Doctor Deane Drew had been starting sexual relationships with multiple patients over decades of practice and prescribed medications to a patient who was abusing them. The Wellington practice owner was last month struck off by the Health Practitioners Disciplinary Tribunal (HPDT), which today released its written decision. The tribunal’s decision reveals all of these patients were vulnerable through their own mental health issues. The tribunal also found a text message from the doctor to one of the patients saying “please don’t lay a complaint as it could ruin my life and that would be pretty harsh for abusing your trust and treating you badly”. HPDT chair Alison Douglass said: “There was a severe departure from accepted standards and the seriousness of the conduct warrants a disciplinary sanction.” As a result, on top of the fine and $28,966 of costs, Douglass ordered that Drew’s medical registration be cancelled and conditions be imposed that he needed to meet before he could apply for re-registration. They also recommended to the Medical Council that further conditions to be placed on his practice if the he was re-registered in the future. Drew, a former part owner of the Lambton Quay practice City Medical, had been prescribing drugs of dependence and psychotropic medications to all of the women while he was in a close personal relationship with them.

Former Mercy Hospital chief executive Sister Mary Lucia has died. She was in her 63rd year of religious profession.

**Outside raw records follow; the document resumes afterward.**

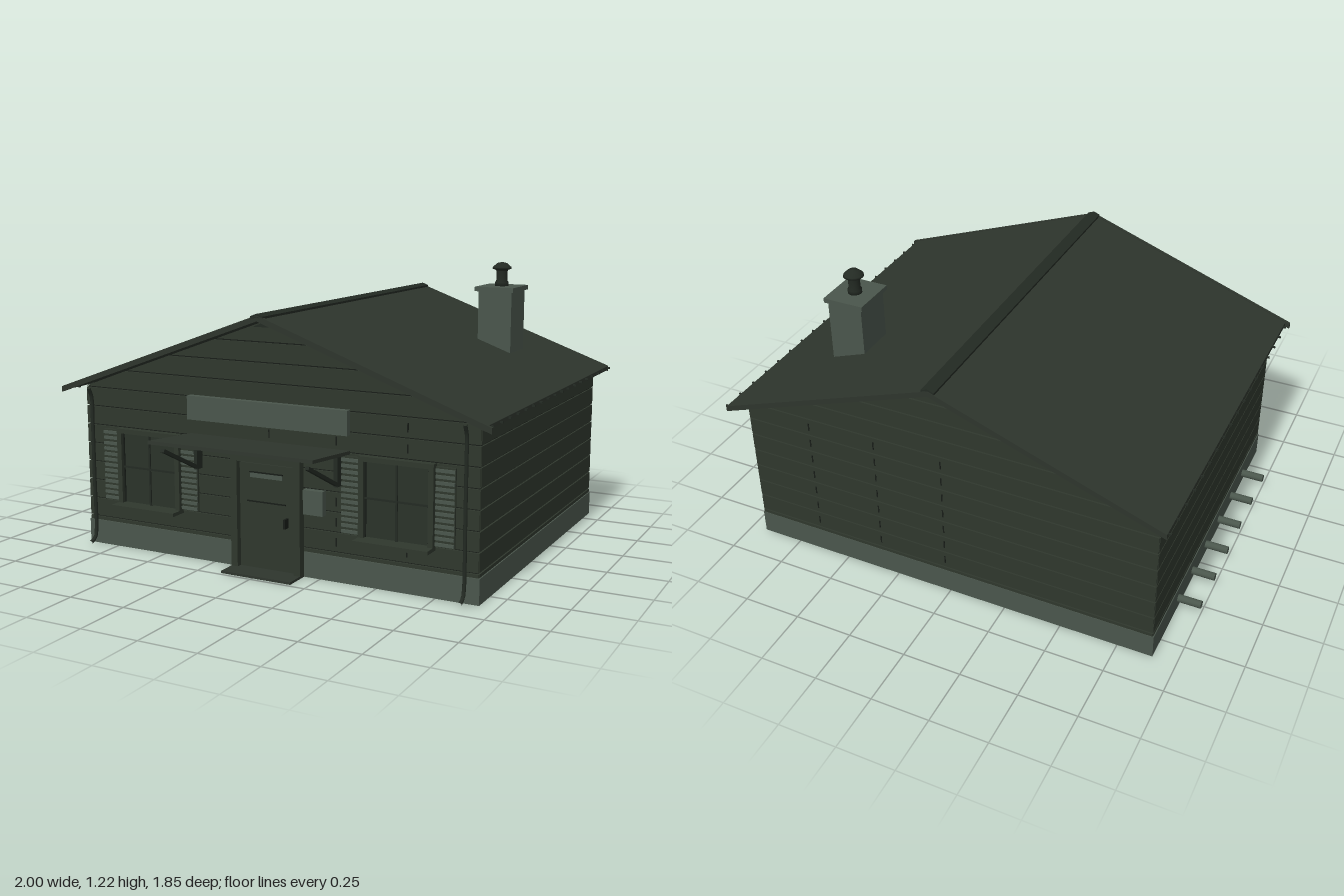
import * as THREE from 'three';

const paint = (name, color) => {
  const m = new THREE.MeshStandardMaterial({ color });
  m.name = name;
  return m;
};

export function createModel() {
  const wall = paint('dark green siding', 0x2f372d);
  const seam = paint('seam shadow', 0x171c17);
  const roofing = paint('roof green', 0x2e352d);
  const stone = paint('grey green stone', 0x4a564c);
  const trim = paint('dark trim', 0x232a23);
  const glass = paint('window glass', 0x2a3229);

  const house = new THREE.Group();
  house.name = 'cabin';
  const CX = 0.015, CZ = -0.115, FRONT = 0.62, BACK = -0.85;

  const add = (name, geo, mat, parent = house) => {
    const m = new THREE.Mesh(geo, mat);
    m.name = name;
    parent.add(m);
    return m;
  };
  // Box given by its two extreme corners
  const box = (name, mat, x0, x1, y0, y1, z0, z1, parent) => {
    const m = add(name, new THREE.BoxGeometry(x1 - x0, y1 - y0, z1 - z0), mat, parent);
    m.position.set((x0 + x1) / 2, (y0 + y1) / 2, (z0 + z1) / 2);
    return m;
  };
  // Outline in x, y extruded between two z values
  const prism = (name, mat, pts, z0, z1, parent) => {
    const shape = new THREE.Shape(pts.map(p => new THREE.Vector2(p[0], p[1])));
    const geo = new THREE.ExtrudeGeometry(shape, { depth: z1 - z0, bevelEnabled: false });
    geo.translate(0, 0, z0);
    return add(name, geo, mat, parent);
  };
  // Square bar in the y, z plane at a given x
  const bar = (name, mat, x, w, t, y0, z0, y1, z1) => {
    const m = add(name, new THREE.BoxGeometry(w, t, Math.hypot(y1 - y0, z1 - z0)), mat);
    m.position.set(x, (y0 + y1) / 2, (z0 + z1) / 2);
    m.rotation.x = -Math.atan2(y1 - y0, z1 - z0);
    return m;
  };

  // Foundation and wall core
  box('foundation', stone, -0.9, 0.93, 0, 0.105, BACK, FRONT);
  prism('wallCore', seam, [[-0.89, 0.1], [0.92, 0.1], [0.92, 0.7], [CX, 1.03], [-0.89, 0.7]],
    BACK + 0.01, FRONT - 0.01);

  // Horizontal siding, clipped under the roof at both gables
  const siding = new THREE.Group();
  siding.name = 'siding';
  house.add(siding);
  const half = y => Math.min(0.91, Math.max(0.002, (1.033 - y) / 0.363));
  const pitch = 0.082;
  for (let i = -1; i < 11; i++) {
    const y0 = i < 0 ? 0.107 : 0.127 + i * pitch;
    const y1 = Math.min(i < 0 ? 0.121 : y0 + pitch - 0.006, 1.03);
    const a = half(y0), b = half(y1);
    const pts = [[CX - a, y0], [CX + a, y0], [CX + b, y1], [CX - b, y1]];
    prism('frontBoard', wall, pts, FRONT - 0.012, FRONT, siding);
    prism('backBoard', wall, pts, BACK, BACK + 0.012, siding);
    if (y1 < 0.71) {
      for (const s of [-1, 1]) {
        const x = CX + s * 0.906;
        box('sideBoard', wall, x - 0.006, x + 0.006, y0, y1, BACK + 0.004, FRONT - 0.004, siding);
      }
    }
    // Butt joints between boards
    if (i >= 0 && i < 7) {
      for (const x of [0.02, 0.325, 0.63]) {
        for (const z of [FRONT, BACK]) {
          box('boardJoint', seam, x - 0.003, x + 0.003, y0 + 0.02, y1 - 0.02, z - 0.001, z + 0.001, siding);
        }
      }
    }
  }

  // Roof with ridge cap, barge boards and rafter tails
  const chevron = (reach, top, t) => {
    const drop = reach * 0.363;
    return [[CX - reach, top - drop], [CX - reach, top - drop - t], [CX, top - t],
      [CX + reach, top - drop - t], [CX + reach, top - drop], [CX, top]].reverse();
  };
  prism('roof', roofing, chevron(0.96, 1.057, 0.018), -0.925, 0.69);
  prism('frontBargeBoard', roofing, chevron(0.98, 1.06, 0.024), 0.685, 0.7);
  prism('backBargeBoard', roofing, chevron(0.96, 1.058, 0.024), -0.927, -0.915);
  prism('ridgeCap', trim, chevron(0.028, 1.066, 0.014), -0.925, 0.7);
  for (const s of [-1, 1]) {
    for (let i = 0; i < 18; i++) {
      const x = CX + s * 0.945, z = -0.91 + i * 0.092;
      box('rafterTail', trim, x - 0.028, x + 0.028, 0.697, 0.705, z - 0.003, z + 0.003);
    }
  }
  prism('gableTie', trim, [[CX - 0.06, 1.005], [CX + 0.06, 1.005], [CX, 1.028]], FRONT, 0.63);

  // Chimney and flue
  box('chimney', stone, 0.52, 0.675, 0.78, 1.09, -0.56, -0.385);
  box('chimneyCap', stone, 0.505, 0.685, 1.088, 1.108, -0.575, -0.375);
  const flue = [[0, 1.1], [0.03, 1.1], [0.03, 1.125], [0.025, 1.13], [0.025, 1.175], [0.029, 1.18],
    [0.043, 1.185], [0.041, 1.193], [0.022, 1.21], [0, 1.215]];
  add('flue', new THREE.LatheGeometry(flue.map(p => new THREE.Vector2(p[0], p[1])), 16), trim)
    .position.set(0.595, 0, -0.477);

  // Door, frame and step
  for (const [x0, x1] of [[-0.145, -0.115], [0.148, 0.178]]) {
    box('doorJamb', wall, x0, x1, 0.01, 0.487, FRONT, 0.655);
  }
  box('doorLintel', wall, -0.115, 0.148, 0.457, 0.487, FRONT, 0.655);
  box('doorShadow', seam, -0.115, 0.148, 0.01, 0.457, FRONT, 0.628);
  box('door', wall, -0.11, 0.143, 0.012, 0.45, 0.625, 0.637);
  box('doorPlate', stone, -0.06, 0.09, 0.392, 0.415, 0.636, 0.64);
  box('doorPlateRail', seam, -0.062, 0.092, 0.412, 0.417, 0.636, 0.642);
  box('doorRail', seam, -0.075, 0.105, 0.29, 0.295, 0.636, 0.642);
  box('doorHandle', seam, 0.108, 0.117, 0.2, 0.24, 0.636, 0.665);
  box('doorStep', roofing, -0.145, 0.178, 0, 0.01, FRONT, 0.735);
  box('letterBox', stone, 0.19, 0.278, 0.27, 0.37, FRONT, 0.65);

  // Sign panel, awning and its brackets
  box('signPanel', stone, -0.355, 0.385, 0.605, 0.705, FRONT, 0.648);
  bar('awning', roofing, CX, 0.74, 0.014, 0.535, 0.62, 0.56, 0.925);
  for (const x of [-0.31, 0.342]) {
    bar('awningBrace', trim, x, 0.016, 0.014, 0.41, 0.655, 0.525, 0.89);
    box('awningPost', trim, x - 0.008, x + 0.008, 0.4, 0.535, FRONT, 0.66);
  }

  // Windows with louvred shutters
  for (const x of [-0.56, 0.592]) {
    const win = new THREE.Group();
    win.name = 'window';
    win.position.x = x;
    house.add(win);
    box('glass', glass, -0.135, 0.135, 0.21, 0.515, FRONT, 0.632, win);
    for (const s of [-1, 1]) {
      box('frameSide', wall, s * 0.147 - 0.011, s * 0.147 + 0.011, 0.2, 0.533, FRONT, 0.65, win);
      box('frameLine', seam, s * 0.133 - 0.003, s * 0.133 + 0.003, 0.21, 0.515, FRONT, 0.636, win);
    }
    box('frameTop', wall, -0.136, 0.136, 0.513, 0.533, FRONT, 0.65, win);
    box('sill', wall, -0.158, 0.158, 0.193, 0.208, FRONT, 0.7, win);
    box('mullion', trim, -0.004, 0.004, 0.208, 0.513, FRONT, 0.638, win);
    box('transom', trim, -0.136, 0.136, 0.362, 0.37, FRONT, 0.637, win);
    for (const s of [-1, 1]) {
      const c = s * 0.199;
      box('shutter', wall, c - 0.04, c + 0.04, 0.21, 0.522, FRONT, 0.63, win);
      for (let i = 0; i < 13; i++) {
        const y = 0.214 + i * 0.024;
        box('slat', stone, c - 0.039, c + 0.039, y, y + 0.013, 0.628, 0.637, win);
      }
    }
  }

  // Downspouts
  for (const x of [-0.845, 0.88]) {
    const path = new THREE.CatmullRomCurve3([[0.7, 0.67], [0.66, 0.652], [0.55, 0.65], [0.3, 0.65],
      [0.07, 0.65], [0.035, 0.66], [0.02, 0.69]].map(([y, z]) => new THREE.Vector3(x, y, z)));
    add('downspout', new THREE.TubeGeometry(path, 32, 0.008, 8), trim);
  }

  // Drain pipes along the right wall
  for (let i = 0; i < 6; i++) {
    const pipe = add('drainPipe', new THREE.CylinderGeometry(0.017, 0.017, 0.12, 12), stone);
    pipe.rotation.z = Math.PI / 2;
    pipe.position.set(-0.94, 0.05, -0.545 + i * 0.182);
  }

  return house;
}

The Latrobe Community Health Service Ltd and the Australian Municipal, Administrative, Clerical and Services Union and Another have a (s.576(2)(aa) – Promoting cooperative and productive workplace relations and preventing disputes) set for hearing hearing by Fair Work Commissioner Harper-Greenwell 20/24 Philip Parade Churchill 3842.